Womens’ Talking Circle creates space for important conversations

Katy Sandoval and Professor Mayu Nishimura

Professor Mayu Nishimura and PhD student Katy Celina Sandoval coordinate the Psychology, Neuroscience and Behaviour Women's Talking Circle. The group covers issues that don’t typically come up in lab meetings, including mental health supports, gender bias in reference writing, mansplaining in meetings and conflicting expectations for men and women.

Katy Celina Sandoval was at a conference poster session when a scientist walked up to a graduate student, disregarded her research and months of work, guessed at her ethnicity and asked about Indian restaurants in town.

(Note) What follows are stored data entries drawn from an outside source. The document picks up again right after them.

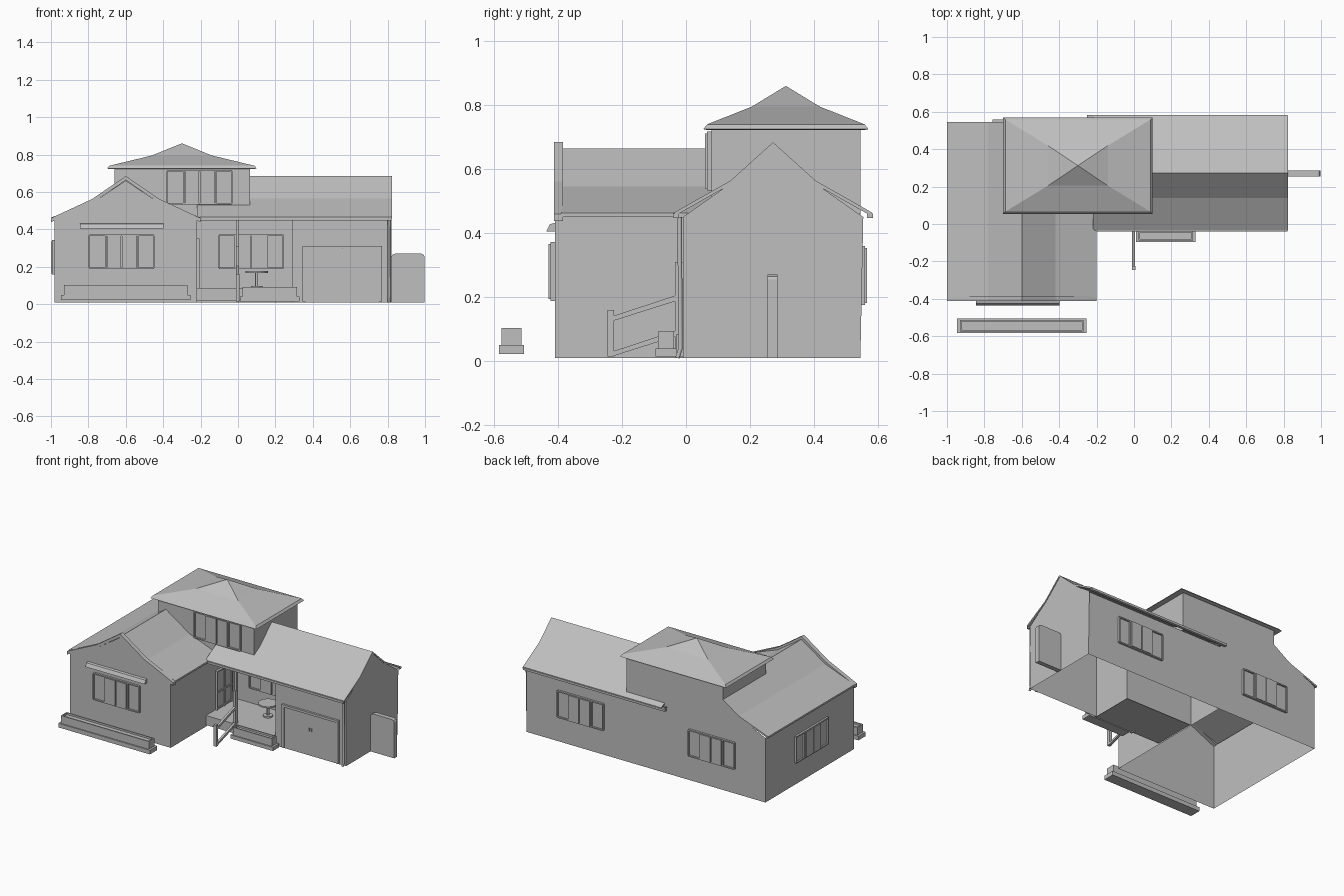
import bpy
import bmesh
from math import pi
from mathutils import Matrix, Vector

cube = bpy.data.objects.get("Cube")
if cube:
    bpy.data.objects.remove(cube)

GREY = (0.52, 0.52, 0.52, 1)
grey = bpy.data.materials.new("plain grey")
grey.use_nodes = True
grey.diffuse_color = GREY
grey.node_tree.nodes["Principled BSDF"].inputs["Base Color"].default_value = GREY


def finish(name, bm, recalc=True):
    if recalc:
        bmesh.ops.recalc_face_normals(bm, faces=bm.faces)
    mesh = bpy.data.meshes.new(name)
    bm.to_mesh(mesh)
    bm.free()
    mesh.materials.append(grey)
    ob = bpy.data.objects.new(name, mesh)
    bpy.context.collection.objects.link(ob)
    return ob


def add_box(bm, lo, hi):
    lo, hi = Vector(lo), Vector(hi)
    m = Matrix.Translation((lo + hi) / 2) @ Matrix.Diagonal((hi - lo).to_4d())
    m[3][3] = 1
    bmesh.ops.create_cube(bm, size=1, matrix=m)


def boxes(name, *pairs):
    bm = bmesh.new()
    for lo, hi in pairs:
        add_box(bm, lo, hi)
    return finish(name, bm)


def sheets(name, *polygons):
    bm = bmesh.new()
    for poly in polygons:
        bm.faces.new([bm.verts.new(p) for p in poly])
    bmesh.ops.remove_doubles(bm, verts=bm.verts, dist=0.0005)
    return finish(name, bm)


def prism(name, outline, place, start, end):
    """Extrude a 2D outline; place(u, v, t) gives the 3D point."""
    bm = bmesh.new()
    a = [bm.verts.new(place(u, v, start)) for u, v in outline]
    b = [bm.verts.new(place(u, v, end)) for u, v in outline]
    bm.faces.new(a)
    bm.faces.new(b)
    for i in range(len(a)):
        j = (i + 1) % len(a)
        bm.faces.new((a[i], a[j], b[j], b[i]))
    return finish(name, bm)


def tube(name, points, radius):
    curve = bpy.data.curves.new(name, "CURVE")
    curve.dimensions = "3D"
    curve.bevel_depth = radius
    curve.bevel_resolution = 1
    curve.use_fill_caps = True
    spline = curve.splines.new("POLY")
    spline.points.add(len(points) - 1)
    for p, co in zip(spline.points, points):
        p.co = (*co, 1)
    curve.materials.append(grey)
    ob = bpy.data.objects.new(name, curve)
    bpy.context.collection.objects.link(ob)


def gable(half, centre):
    """Mirror half a roof line, eave to ridge, about a centre."""
    return [(centre - u, v) for u, v in half] + [(centre + u, v) for u, v in half[-2::-1]]


def band(line, thick):
    return line + [(u, v - thick) for u, v in reversed(line)]


along_y = lambda u, v, t: (u, t, v)
along_x = lambda u, v, t: (t, u, v)
BASE, EAVE, FRONT, BACK = 0.01, 0.45, -0.41, 0.545
LEFT, JOIN, RIGHT = -0.98, -0.22, 0.82
WING, RIDGE = -0.6, 0.272

# Front wing: gabled shell, open underneath
wall_line = [(LEFT, BASE)] + gable([(0.38, EAVE), (0.18, 0.54), (0, 0.66)], WING) + [(JOIN, BASE)]
sheets("wing_walls",
       [(u, FRONT, v) for u, v in wall_line],
       [(u, BACK, v) for u, v in wall_line],
       *[[(x, FRONT, BASE), (x, BACK, BASE), (x, BACK, EAVE), (x, FRONT, EAVE)]
         for x in (LEFT, JOIN)])
prism("wing_roof", band(gable([(0.4, 0.463), (0.18, 0.545), (0, 0.665)], WING), 0.012),
      along_y, FRONT + 0.02, BACK)
prism("wing_gable_rim", band(gable([(0.4, 0.46), (0.18, 0.562), (0, 0.685)], WING), 0.022),
      along_y, FRONT - 0.003, FRONT + 0.026)

# Main block with a deep recessed porch
P_RIGHT, P_BACK, M_FRONT = 0.29, 0.28, -0.01
gable_line = gable([(RIDGE - M_FRONT, EAVE), (0.133, 0.555), (0, 0.675)], RIDGE)


def wall(a, b, top=EAVE):
    return [(*a, BASE), (*b, BASE), (*b, top), (*a, top)]


sheets("main_walls",
       [(RIGHT, u, v) for u, v in [(M_FRONT, BASE)] + gable_line + [(BACK, BASE)]],
       [(JOIN, u, v) for u, v in gable_line],
       wall((JOIN, BACK), (RIGHT, BACK)),
       wall((P_RIGHT, M_FRONT), (RIGHT, M_FRONT)),
       wall((P_RIGHT, M_FRONT), (P_RIGHT, P_BACK)),
       wall((JOIN, P_BACK), (P_RIGHT, P_BACK)))
prism("main_roof", band(gable([(0.308, 0.465), (0.133, 0.564), (0, 0.684)], RIDGE), 0.012),
      along_x, JOIN, RIGHT + 0.004)
boxes("main_gutters",
      ((JOIN, -0.04, 0.447), (RIGHT, -0.022, 0.462)),
      ((JOIN - 0.03, 0.566, 0.447), (RIGHT, 0.584, 0.462)))
tube("downspout", [(0.807, -0.02, 0.45), (0.807, -0.017, 0.04), (0.807, -0.027, 0.01)], 0.008)

# Upper storey with a flared hipped roof
T_X, T_Y = -0.3, 0.312
x0, x1, y0, y1 = -0.66, 0.065, 0.08, 0.545
corners = [(x0, y0), (x1, y0), (x1, y1), (x0, y1)]
sheets("tower_walls", *[[(*a, 0.46), (*b, 0.46), (*b, 0.725), (*a, 0.725)]
                        for a, b in zip(corners, corners[1:] + corners[:1])])
bm = bmesh.new()
rings = []
for hx, hy, z in ((0.385, 0.245, 0.722), (0.4, 0.258, 0.725), (0.388, 0.246, 0.74), (0.16, 0.107, 0.795)):
    rings.append([bm.verts.new((T_X + sx * hx, T_Y + sy * hy, z))
                  for sx, sy in ((-1, -1), (1, -1), (1, 1), (-1, 1))])
apex = bm.verts.new((T_X, T_Y, 0.86))
bm.faces.new(rings[0])
for i in range(4):
    j = (i + 1) % 4
    for low, high in zip(rings, rings[1:]):
        bm.faces.new((low[i], low[j], high[j], high[i]))
    bm.faces.new((rings[-1][i], rings[-1][j], apex))
finish("tower_roof", bm)


# Windows: framed side panes and a projecting pair in the middle
def window(name, x, y, z, turn=0):
    w, h, f = 0.172, 0.088, 0.008
    parts = [((-w, -0.004, -h), (w, 0, h))]
    for s in (-1, 1):
        parts.append(((-w, -0.014, s * h - f / 2), (w, 0, s * h + f / 2)))
        for u in (w, 0.085):
            parts.append(((s * u - f / 2, -0.014, -h), (s * u + f / 2, 0, h)))
        lo, hi = sorted((s * 0.003, s * 0.079))
        parts.append(((lo, -0.02, -h + 0.002), (hi, 0, h - 0.002)))
    ob = boxes(name, *parts)
    ob.location = (x, y, z)
    ob.rotation_euler.z = turn


window("wing_front_window", -0.622, FRONT, 0.28)
window("tower_window", -0.205, y0, 0.625)
window("porch_window", 0.07, P_BACK, 0.28)
window("back_window_main", 0.41, BACK, 0.268, pi)
window("back_window_wing", -0.58, BACK, 0.268, pi)
window("side_window", LEFT, 0.055, 0.25, -pi / 2)
prism("window_awning", [(FRONT, 0.432), (-0.425, 0.428), (-0.437, 0.405), (FRONT, 0.405)],
      along_x, -0.845, -0.398)

# Porch: floor, column, door and table
boxes("porch_floor", ((JOIN, -0.03, 0.02), (P_RIGHT, P_BACK, 0.085)))
boxes("porch_column", ((-0.012, -0.018, 0.01), (0.002, -0.004, EAVE)))
door = [((JOIN, 0.07, 0.085), (JOIN + 0.008, 0.24, 0.35))]
for lo, hi in ((0.07, 0.08), (0.23, 0.24), (0.15, 0.16)):
    door.append(((JOIN, lo, 0.085), (JOIN + 0.015, hi, 0.35)))
for z in (0.09, 0.2, 0.34):
    door.append(((JOIN, 0.07, z), (JOIN + 0.015, 0.24, z + 0.01)))
boxes("front_door", *door)
bm = bmesh.new()
for r, z, d in ((0.06, 0.172, 0.01), (0.008, 0.13, 0.08), (0.03, 0.09, 0.012)):
    bmesh.ops.create_cone(bm, cap_ends=True, segments=16, radius1=r, radius2=r, depth=d,
                          matrix=Matrix.Translation((0.1, 0.18, z)))
finish("porch_table", bm)

# Sloping stair rail
boxes("rail_posts", ((-0.012, -0.245, 0.015), (0.008, -0.225, 0.16)),
      ((-0.012, -0.035, 0.015), (0.005, -0.02, 0.31)))
for label, z in (("top_rail", 0.125), ("bottom_rail", 0.015)):
    prism(label, [(-0.23, z), (-0.025, z + 0.065), (-0.025, z + 0.083), (-0.23, z + 0.015)],
          along_x, -0.01, 0.005)


# Planters: wide foot and a hollow trough
def planter(name, xa, xb, ya, yb, z, foot, top):
    t, i = 0.008, 0.014
    xl, xr, yl, yr = xa + i, xb - i, ya + t, yb - t
    boxes(name, ((xa, ya, z), (xb, yb, foot)),
          ((xl, yl, foot), (xr, yr, top - 0.012)),
          ((xl, yl, foot), (xr, yl + t, top)), ((xl, yr - t, foot), (xr, yr, top)),
          ((xl, yl, foot), (xl + t, yr, top)), ((xr - t, yl, foot), (xr, yr, top)))


planter("front_planter", -0.945, -0.255, -0.584, -0.506, 0.022, 0.05, 0.103)
planter("porch_planter", 0.01, 0.33, -0.096, -0.03, 0.015, 0.04, 0.092)

# Garage doors in a raised frame
F = M_FRONT
boxes("garage_frame", ((0.345, F - 0.012, 0.015), (0.362, F, 0.31)),
      ((0.753, F - 0.012, 0.015), (0.77, F, 0.31)),
      ((0.345, F - 0.014, 0.294), (0.77, F, 0.31)))
boxes("garage_doors", ((0.362, F - 0.006, 0.015), (0.556, F, 0.294)),
      ((0.559, F - 0.006, 0.015), (0.753, F, 0.294)),
      ((0.546, F - 0.012, 0.18), (0.552, F, 0.2)), ((0.563, F - 0.012, 0.18), (0.569, F, 0.2)))

# Side gate panel with rounded top corners
prism("side_gate", [(RIGHT, 0.01), (0.998, 0.01), (0.998, 0.255), (0.992, 0.265), (0.98, 0.27),
                    (0.84, 0.27), (0.828, 0.265), (RIGHT, 0.255)], along_y, 0.255, 0.286)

Word quickly spread. Sandoval joined a long queue of attendees who made a point of talking with the student about her research for the rest of the conference.

The experience stayed with her.

“I want to help make positive changes for future graduate students and all the women in our department,” says Sandoval, a PhD candidate in neuroscience.

Sandoval coordinates the Women’s Talking Circle in the department of Psychology, Neuroscience & Behaviour in the Faculty of Science.

She’s also the founder and coordinator of the Latinx WomXn Poderosas Circle at McMaster.

Topics at the PNB Women’s Talking Circle have included feminine health, mental health supports for graduate students, gender bias in reference writing, mansplaining in meetings and conflicting expectations for men and women attending conferences: Women are told how to dress — dress up but not too much, with just the right amount of makeup — but there are men who show up in T-shirts, shorts and flip-flops.

“These day-to-day challenges aren’t issues that typically come up during lab meetings,” says Sandoval who puts out a newsletter that builds on discussions from the Women’s Talking Circle. “While these are difficult conversations, they’re overdue conversations that need to happen.”

An early version of the Women’s Talking Circle started during the pandemic. Assistant professor Mayu Nishimura and a handful of other faculty members would informally meet on Zoom and talk over cups of tea.

“It began as a space for women faculty to stay connected and support each other,” says Nishimura. “We’d talk through issues, share struggles and celebrate the wins.

“Women have been underestimated and overlooked historically. I think things are better now but there are still subtle biases that lead women to be treated unfairly. It’s important to have a space to talk about what we’re experiencing.”

With the return to in-person work on campus, these connections and conversations expanded to include graduate students, postdoctoral fellows and staff.

“The Women’s Talking Circle is all about amplifying our voices, validating our perspectives and experiences and celebrating our big and small victories,” says Sandoval.

The conversations also take pressure off senior female faculty members, who are often asked to mentor newer faculty and students beyond their own research groups.

There’s no set agenda or PowerPoint presentations for the Women’s Talking Circle. Attendance isn’t tracked. Women can drop in and out any time during the two-hour conversations. And there’s no post-meeting survey.

“We’re not evaluating the Women’s Talking Circle by traditional metrics,” says Nishimura.

“The fact that women are coming together and having these conversations sends a message to the entire department. It’s important that the Women’s Talking Circle exists.”

Sandoval agrees. “We come out of these conversations feeling better and lighter.”